YOUR GOAL
Could you reproduce, exactly and alone, the lines running from the one with "hollow and hook" to the end of the data below?

(Source texts of formatted documents)
-----

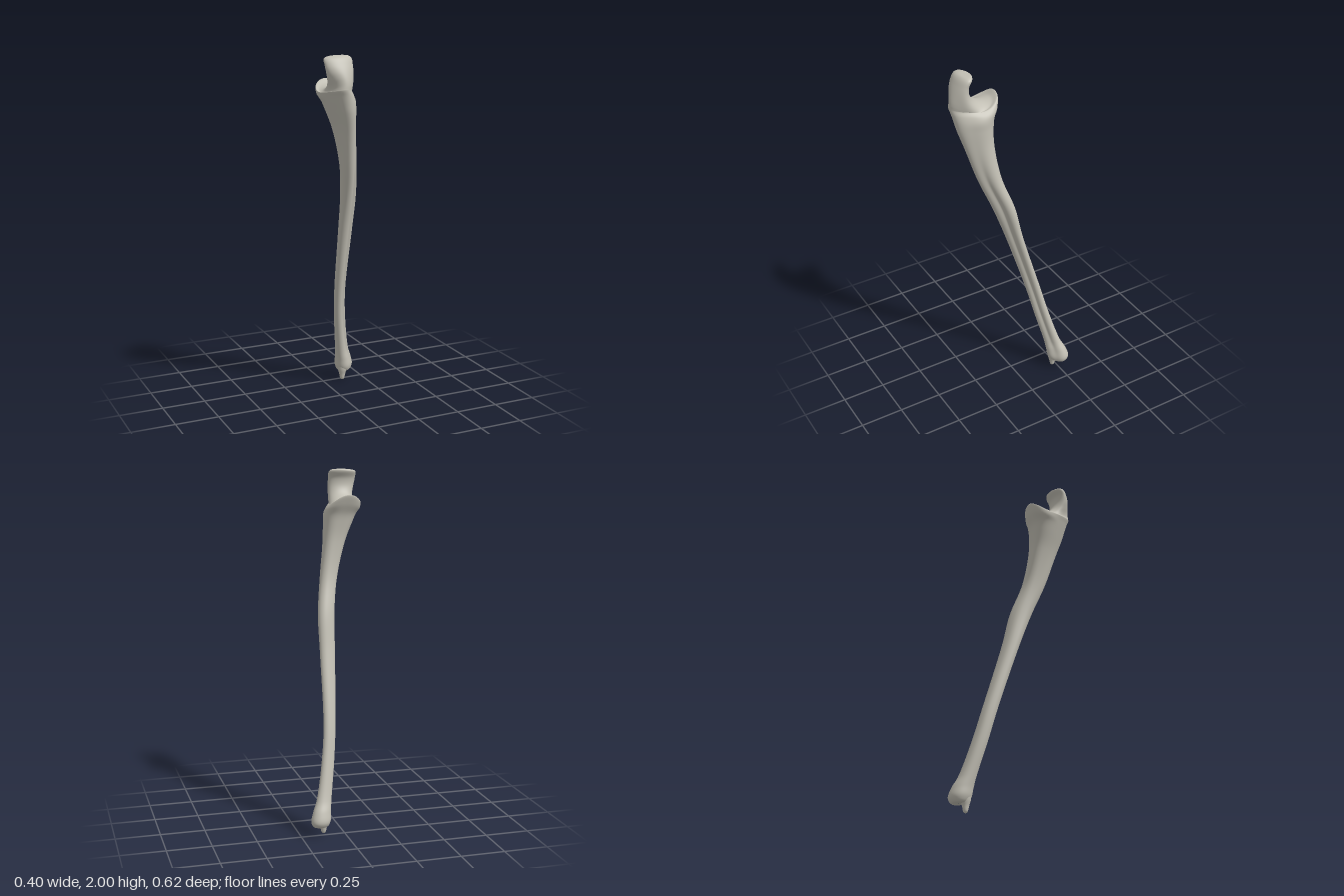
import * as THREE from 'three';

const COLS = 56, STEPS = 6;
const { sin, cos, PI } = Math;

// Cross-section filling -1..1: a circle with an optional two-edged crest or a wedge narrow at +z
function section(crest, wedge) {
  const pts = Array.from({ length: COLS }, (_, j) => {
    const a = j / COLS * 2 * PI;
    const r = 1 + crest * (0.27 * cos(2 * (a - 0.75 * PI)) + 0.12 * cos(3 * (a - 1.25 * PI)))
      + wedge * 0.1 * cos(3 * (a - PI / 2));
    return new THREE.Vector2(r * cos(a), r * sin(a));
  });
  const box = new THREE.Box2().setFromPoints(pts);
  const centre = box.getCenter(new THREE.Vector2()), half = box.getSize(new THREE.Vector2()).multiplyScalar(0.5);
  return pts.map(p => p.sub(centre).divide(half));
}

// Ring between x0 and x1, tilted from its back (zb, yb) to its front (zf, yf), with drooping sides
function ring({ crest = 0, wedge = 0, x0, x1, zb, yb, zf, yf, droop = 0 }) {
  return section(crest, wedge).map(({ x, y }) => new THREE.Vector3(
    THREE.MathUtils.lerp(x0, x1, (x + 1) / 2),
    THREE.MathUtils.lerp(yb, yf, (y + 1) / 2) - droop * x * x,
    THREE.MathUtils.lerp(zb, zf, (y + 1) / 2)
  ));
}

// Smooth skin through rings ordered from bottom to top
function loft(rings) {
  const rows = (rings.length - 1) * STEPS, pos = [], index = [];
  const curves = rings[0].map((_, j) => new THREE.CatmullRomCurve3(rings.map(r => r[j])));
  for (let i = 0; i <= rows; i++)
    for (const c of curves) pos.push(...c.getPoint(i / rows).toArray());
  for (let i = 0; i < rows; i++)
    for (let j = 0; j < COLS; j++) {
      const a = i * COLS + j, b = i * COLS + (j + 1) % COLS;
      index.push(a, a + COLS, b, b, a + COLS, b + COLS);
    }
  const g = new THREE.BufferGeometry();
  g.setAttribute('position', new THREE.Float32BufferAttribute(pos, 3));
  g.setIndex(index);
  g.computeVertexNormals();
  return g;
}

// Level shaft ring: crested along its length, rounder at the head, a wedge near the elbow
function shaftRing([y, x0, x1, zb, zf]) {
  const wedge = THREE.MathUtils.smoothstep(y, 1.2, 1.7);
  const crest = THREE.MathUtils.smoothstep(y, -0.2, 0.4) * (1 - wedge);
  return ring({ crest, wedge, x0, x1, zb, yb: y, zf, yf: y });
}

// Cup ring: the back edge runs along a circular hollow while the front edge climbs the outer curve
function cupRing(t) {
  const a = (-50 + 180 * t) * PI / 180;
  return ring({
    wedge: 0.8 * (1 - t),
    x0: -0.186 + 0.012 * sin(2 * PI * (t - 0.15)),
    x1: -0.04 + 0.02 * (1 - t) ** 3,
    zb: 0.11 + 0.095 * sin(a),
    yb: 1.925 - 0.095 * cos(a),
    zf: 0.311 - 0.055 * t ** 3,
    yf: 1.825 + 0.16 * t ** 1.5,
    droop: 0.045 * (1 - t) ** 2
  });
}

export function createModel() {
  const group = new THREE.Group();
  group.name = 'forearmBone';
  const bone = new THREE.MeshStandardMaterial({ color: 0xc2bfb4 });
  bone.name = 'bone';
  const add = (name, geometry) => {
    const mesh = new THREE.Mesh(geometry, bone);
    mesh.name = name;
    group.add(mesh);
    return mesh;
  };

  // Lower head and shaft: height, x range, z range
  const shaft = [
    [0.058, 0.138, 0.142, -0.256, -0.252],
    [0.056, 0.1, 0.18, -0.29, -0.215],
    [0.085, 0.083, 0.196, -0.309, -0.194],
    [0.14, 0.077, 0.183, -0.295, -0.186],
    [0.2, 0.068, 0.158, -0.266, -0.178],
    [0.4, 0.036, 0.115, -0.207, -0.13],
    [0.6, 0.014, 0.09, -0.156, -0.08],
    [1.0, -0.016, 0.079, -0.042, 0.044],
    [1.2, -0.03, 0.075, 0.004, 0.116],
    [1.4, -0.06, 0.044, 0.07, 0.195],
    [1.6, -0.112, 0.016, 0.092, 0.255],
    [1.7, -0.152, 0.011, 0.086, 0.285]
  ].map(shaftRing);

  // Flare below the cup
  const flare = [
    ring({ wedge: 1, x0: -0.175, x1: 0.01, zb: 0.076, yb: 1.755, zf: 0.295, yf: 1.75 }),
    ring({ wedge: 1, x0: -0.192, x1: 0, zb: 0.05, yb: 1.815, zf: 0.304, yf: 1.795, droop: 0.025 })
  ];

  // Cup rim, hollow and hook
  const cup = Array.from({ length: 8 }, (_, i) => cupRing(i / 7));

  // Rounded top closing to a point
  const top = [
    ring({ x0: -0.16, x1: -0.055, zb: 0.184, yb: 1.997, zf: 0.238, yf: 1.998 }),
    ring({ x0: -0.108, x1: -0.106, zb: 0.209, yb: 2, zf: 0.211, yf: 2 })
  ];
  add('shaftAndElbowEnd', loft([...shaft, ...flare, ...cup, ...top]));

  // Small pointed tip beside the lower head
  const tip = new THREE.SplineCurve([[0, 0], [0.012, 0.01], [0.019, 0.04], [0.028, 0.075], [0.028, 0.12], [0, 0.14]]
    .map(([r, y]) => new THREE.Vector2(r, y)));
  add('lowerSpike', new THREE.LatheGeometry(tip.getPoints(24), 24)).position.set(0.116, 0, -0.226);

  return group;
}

-----

REPLY
  // Cup rim, hollow and hook
  const cup = Array.from({ length: 8 }, (_, i) => cupRing(i / 7));

  // Rounded top closing to a point
  const top = [
    ring({ x0: -0.16, x1: -0.055, zb: 0.184, yb: 1.997, zf: 0.238, yf: 1.998 }),
    ring({ x0: -0.108, x1: -0.106, zb: 0.209, yb: 2, zf: 0.211, yf: 2 })
  ];
  add('shaftAndElbowEnd', loft([...shaft, ...flare, ...cup, ...top]));

  // Small pointed tip beside the lower head
  const tip = new THREE.SplineCurve([[0, 0], [0.012, 0.01], [0.019, 0.04], [0.028, 0.075], [0.028, 0.12], [0, 0.14]]
    .map(([r, y]) => new THREE.Vector2(r, y)));
  add('lowerSpike', new THREE.LatheGeometry(tip.getPoints(24), 24)).position.set(0.116, 0, -0.226);

  return group;
}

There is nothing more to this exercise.